Tis the season of spring migration and as birds return to their northern summering grounds, I return to my summering grounds in Bettles, Alaska. Located almost 30 miles north of the Arctic Circle, Bettles is a small town on the banks of the Koyukuk River south of the central Brooks Range. Located next to the native village of Evansville, both operate as one town sharing a post office, grocery store, airport and power plant.
As seasonal workers arrive during April and May the population doubles from a mere 25 people to about 50 people. Summer employees work for two air services, a lodge, the National Park Service and the US Fish and Wildlife Service. With the typical small town atmosphere, everybody knows everybody.
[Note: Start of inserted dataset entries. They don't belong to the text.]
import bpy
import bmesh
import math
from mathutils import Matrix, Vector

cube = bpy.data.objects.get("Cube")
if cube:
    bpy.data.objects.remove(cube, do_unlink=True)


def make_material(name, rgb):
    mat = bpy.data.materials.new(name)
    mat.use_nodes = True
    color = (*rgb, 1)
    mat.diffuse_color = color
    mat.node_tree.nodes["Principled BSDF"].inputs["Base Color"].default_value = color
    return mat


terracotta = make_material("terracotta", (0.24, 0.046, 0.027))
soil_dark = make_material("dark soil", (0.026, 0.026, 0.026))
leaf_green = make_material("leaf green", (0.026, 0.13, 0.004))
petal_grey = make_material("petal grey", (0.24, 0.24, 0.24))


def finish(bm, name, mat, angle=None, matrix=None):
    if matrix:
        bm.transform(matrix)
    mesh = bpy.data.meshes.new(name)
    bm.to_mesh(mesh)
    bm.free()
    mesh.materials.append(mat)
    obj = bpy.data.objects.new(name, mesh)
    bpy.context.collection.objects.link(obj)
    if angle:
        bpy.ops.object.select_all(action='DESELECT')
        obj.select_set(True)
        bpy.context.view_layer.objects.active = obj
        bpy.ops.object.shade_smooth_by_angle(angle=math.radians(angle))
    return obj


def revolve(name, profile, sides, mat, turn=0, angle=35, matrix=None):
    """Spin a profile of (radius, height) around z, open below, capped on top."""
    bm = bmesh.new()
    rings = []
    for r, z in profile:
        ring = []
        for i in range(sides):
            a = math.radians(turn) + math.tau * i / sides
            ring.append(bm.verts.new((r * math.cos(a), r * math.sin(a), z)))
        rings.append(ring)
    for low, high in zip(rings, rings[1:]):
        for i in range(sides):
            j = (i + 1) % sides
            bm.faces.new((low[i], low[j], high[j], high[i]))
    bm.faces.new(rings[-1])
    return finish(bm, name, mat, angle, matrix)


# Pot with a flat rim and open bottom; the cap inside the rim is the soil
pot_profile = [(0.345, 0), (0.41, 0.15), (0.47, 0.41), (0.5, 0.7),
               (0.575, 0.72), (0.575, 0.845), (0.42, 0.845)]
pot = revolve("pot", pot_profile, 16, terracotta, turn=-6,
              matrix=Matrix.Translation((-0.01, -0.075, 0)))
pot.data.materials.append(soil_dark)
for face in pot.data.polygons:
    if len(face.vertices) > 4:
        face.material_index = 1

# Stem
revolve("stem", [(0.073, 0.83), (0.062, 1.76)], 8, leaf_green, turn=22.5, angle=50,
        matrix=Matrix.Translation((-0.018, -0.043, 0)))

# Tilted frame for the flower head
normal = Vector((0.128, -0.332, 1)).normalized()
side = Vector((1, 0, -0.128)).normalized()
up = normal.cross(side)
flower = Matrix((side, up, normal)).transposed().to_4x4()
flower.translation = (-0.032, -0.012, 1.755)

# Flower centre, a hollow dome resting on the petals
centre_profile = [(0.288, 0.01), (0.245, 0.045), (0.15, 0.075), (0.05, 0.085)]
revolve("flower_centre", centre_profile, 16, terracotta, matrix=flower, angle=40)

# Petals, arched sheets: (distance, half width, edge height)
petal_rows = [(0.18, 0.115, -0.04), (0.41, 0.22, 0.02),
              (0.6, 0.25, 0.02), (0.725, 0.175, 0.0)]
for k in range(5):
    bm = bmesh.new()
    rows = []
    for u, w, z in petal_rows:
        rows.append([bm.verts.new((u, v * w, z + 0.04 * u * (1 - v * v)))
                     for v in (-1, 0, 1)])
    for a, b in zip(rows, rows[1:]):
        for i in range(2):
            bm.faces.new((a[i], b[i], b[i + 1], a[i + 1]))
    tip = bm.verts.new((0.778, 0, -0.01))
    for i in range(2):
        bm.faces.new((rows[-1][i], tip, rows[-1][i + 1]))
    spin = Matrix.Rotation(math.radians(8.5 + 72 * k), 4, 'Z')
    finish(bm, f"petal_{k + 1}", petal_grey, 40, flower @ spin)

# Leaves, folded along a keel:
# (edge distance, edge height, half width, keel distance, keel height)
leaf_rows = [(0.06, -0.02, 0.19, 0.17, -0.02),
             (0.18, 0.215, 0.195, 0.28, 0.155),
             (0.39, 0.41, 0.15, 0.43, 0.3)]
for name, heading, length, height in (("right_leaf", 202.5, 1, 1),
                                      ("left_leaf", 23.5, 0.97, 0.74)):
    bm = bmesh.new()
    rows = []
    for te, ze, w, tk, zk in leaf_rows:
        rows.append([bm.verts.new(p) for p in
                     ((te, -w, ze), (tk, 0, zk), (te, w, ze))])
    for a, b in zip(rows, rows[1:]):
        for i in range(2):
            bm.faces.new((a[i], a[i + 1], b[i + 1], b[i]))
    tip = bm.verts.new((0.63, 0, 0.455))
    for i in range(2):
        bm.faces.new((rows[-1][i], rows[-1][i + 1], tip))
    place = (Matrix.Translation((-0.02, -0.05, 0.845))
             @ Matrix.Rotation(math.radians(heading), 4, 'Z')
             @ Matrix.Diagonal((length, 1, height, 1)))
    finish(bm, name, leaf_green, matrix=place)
A major event for Bettles is the opening of the winter road which connects Bettles to the road system for one to two months every year. During late winter, the snow is plowed from a right-of-way cleared through the spruce forest to create a one-lane road that connects Bettles to the Dalton Highway (also known as the Haul Road) about 40 miles south of Coldfoot.
This connection to the road system is a welcome relief from flying into Fairbanks, which is the only means of going anywhere the rest of the year. Almost everyone makes the five- to six-hour drive into Fairbanks to stock up on groceries, fuel and supplies for the coming year. Shopping for an entire year’s worth of groceries is a shock to the checkbook but it beats paying freight on the airlines which costs around 80 cents a pound. Once spring break-up arrives, the winter road turns to slush and the town is dependent on air transportation once again.
The main reason for Bettles existence today is as a jumping-off point for hikers, rafters and hunters to the Brooks Range, mainly Gates of the Arctic National Park and the Arctic National Wildlife Refuge. However, Bettles’ history hasn’t always been centered on tourism. Bettles began as an airstrip to support airplanes flying to the North Slope and as a stop on the Hickel Highway (an ice road) that brought supplies to the North Slope before the Dalton Highway was built. Now the Hickel Highway is a narrow clearing that acts as a winter trail for snowmachiners and dog mushers to access southern portions of the Brooks Range.
Bettles was a booming town during the hey-day of the oil boom on the North Slope with over a hundred people residing here. There was a school and year-round grocery store. Now the school sits empty since there is only one kid in town and a minimum of ten kids is needed for the school to operate. The grocery store is only open in the summer and occupies half of an ATCO trailer, carrying mainly fresh produce, perishable foods and frozen treats.
Scheduled airplanes come in daily to deliver mail, freight and passengers, with the largest plane carrying nine passengers. As summer comes into full swing, the town becomes a buzz of activity as airplanes constantly come and go under the midnight sun. But as winter descends in late September, the seasonal workers head south to warmer grounds while the hardy residents endure the cold, long, dark winter above the Arctic Circle.